Back in Time: The Red Cross during World War I

The Oak Park Red Cross Club. (Photo courtesy of the Washington County Historical Society)
The Oak Park Red Cross Club. (Photo courtesy of the Washington County Historical Society)

BY BRENT PETERSON
GAZETTE COLUMNIST

The United States entered a world war it didn’t want to be in in April 1917. There was much to do, organizing and outfitting millions of soldiers, transport across the ocean and to make sure it was done as efficiently as possible. Those who were left at home quickly found a way to help in the war effort, and the Red Cross began a grass roots effort across the country and right here in Washington County.

The Washington County chapter of the Red Cross was officially organized in August, 1917, at a meeting called by Mrs. H.D. Barclay. Nine charter members were enrolled as the nucleus of what was to become the largest and most effective women’s organization in the history of the country to that point in time. A campaign for more members was launched and by the end of the war, the membership reached 4,659.

The knitting club circa 1917. (Photo courtesy of the Washington County Historical Society)
The knitting club circa 1917. (Photo courtesy of the Washington County Historical Society)

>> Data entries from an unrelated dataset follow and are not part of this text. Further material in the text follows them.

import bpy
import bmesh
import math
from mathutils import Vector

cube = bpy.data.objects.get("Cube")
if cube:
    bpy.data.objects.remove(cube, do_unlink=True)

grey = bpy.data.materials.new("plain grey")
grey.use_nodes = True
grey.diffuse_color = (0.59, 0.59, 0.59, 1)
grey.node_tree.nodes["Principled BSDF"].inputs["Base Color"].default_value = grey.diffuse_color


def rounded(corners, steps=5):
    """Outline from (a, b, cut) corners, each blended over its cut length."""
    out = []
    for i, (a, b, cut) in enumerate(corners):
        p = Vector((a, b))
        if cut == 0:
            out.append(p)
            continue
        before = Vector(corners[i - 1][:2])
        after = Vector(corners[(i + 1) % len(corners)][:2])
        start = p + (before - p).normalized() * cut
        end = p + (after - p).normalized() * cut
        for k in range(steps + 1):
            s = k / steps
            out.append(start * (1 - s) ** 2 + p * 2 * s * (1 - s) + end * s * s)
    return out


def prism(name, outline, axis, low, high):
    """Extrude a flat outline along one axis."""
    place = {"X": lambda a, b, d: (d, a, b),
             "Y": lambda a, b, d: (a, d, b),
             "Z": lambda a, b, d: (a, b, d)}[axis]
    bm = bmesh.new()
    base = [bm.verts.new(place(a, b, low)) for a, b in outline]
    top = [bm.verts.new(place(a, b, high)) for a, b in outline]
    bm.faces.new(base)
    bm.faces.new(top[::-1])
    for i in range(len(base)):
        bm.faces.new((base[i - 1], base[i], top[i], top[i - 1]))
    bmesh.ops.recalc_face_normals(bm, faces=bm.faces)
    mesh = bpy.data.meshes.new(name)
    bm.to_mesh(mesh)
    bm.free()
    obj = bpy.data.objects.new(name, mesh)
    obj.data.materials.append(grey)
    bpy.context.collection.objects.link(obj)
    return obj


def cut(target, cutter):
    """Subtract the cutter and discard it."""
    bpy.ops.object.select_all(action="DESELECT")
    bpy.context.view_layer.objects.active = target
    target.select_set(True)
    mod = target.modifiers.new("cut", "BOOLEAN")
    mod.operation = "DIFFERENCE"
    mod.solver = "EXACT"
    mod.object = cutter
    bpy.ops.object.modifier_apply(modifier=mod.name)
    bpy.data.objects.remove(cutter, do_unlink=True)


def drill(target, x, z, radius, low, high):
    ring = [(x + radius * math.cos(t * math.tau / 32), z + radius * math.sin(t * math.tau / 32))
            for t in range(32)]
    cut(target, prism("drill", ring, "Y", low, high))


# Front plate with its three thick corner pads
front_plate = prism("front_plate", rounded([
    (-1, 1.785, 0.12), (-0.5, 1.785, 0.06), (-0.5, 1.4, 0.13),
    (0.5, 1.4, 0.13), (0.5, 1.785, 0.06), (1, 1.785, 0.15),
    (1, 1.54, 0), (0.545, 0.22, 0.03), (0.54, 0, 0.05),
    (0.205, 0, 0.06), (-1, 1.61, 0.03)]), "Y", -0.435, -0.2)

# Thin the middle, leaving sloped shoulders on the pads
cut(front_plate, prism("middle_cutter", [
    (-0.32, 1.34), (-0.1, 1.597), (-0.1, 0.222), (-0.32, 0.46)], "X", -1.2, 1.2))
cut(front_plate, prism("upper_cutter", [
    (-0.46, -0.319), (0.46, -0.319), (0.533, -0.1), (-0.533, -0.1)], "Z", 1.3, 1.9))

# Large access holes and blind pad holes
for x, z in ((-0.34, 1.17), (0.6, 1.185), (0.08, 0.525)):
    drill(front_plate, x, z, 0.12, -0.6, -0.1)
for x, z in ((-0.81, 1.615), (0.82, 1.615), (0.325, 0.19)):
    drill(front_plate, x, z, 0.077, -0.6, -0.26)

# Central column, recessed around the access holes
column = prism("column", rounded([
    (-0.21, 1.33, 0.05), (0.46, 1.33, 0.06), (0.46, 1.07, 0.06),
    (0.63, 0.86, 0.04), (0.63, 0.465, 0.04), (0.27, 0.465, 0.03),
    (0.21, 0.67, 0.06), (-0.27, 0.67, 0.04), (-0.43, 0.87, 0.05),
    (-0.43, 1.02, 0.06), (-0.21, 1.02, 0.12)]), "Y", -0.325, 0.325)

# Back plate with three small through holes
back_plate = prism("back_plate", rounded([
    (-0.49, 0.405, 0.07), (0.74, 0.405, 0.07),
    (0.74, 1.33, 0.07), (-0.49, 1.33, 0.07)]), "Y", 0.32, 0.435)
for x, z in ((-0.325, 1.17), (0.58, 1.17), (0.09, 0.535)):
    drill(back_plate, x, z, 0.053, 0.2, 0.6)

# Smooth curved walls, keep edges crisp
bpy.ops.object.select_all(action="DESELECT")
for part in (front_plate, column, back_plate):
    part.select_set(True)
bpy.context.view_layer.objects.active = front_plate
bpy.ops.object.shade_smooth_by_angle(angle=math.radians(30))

The work of the Red Cross consisted in making supplies and conveniences for men in the service, financing relief work among soldiers and in camps, aid to civilians in the war area and caring for relief calls at home. Work rooms at every branch and auxiliary buzzed with women turning out dressings, hospital garments, and clothing for war sufferers. Needles flew at home, knitting socks, sweaters and wristlets to be sent to American soldiers.

Funds for the organization were needed to do the work that was required. These funds were raised with membership drives, salvage sales and by individual contributions. The greatest fundraiser came which the Washington County Patriotic League conducted among the farmers of the county. Farmers pledged the returns from certain tracts of land set aside for the Red Cross, a farmer giving the crop from an acre of wheat or corn. This plan was launched in the summer of 1917, but too late to be of much good. In the summer of 1918, Washington County farmers pledged the products of 811 acres and the returns from these pledges exceeded $25,000 that fall. The total amount from this program reached $40,000 by the end of the war.

Want to keep reading? Grab the April 14, edition of The Gazette, at newsstands through April 20. Subscribe to The Gazette to read Peterson’s column in its entirety each week. Brent Peterson is the executive director of the Washington County Historical Society. Contact him at [email protected].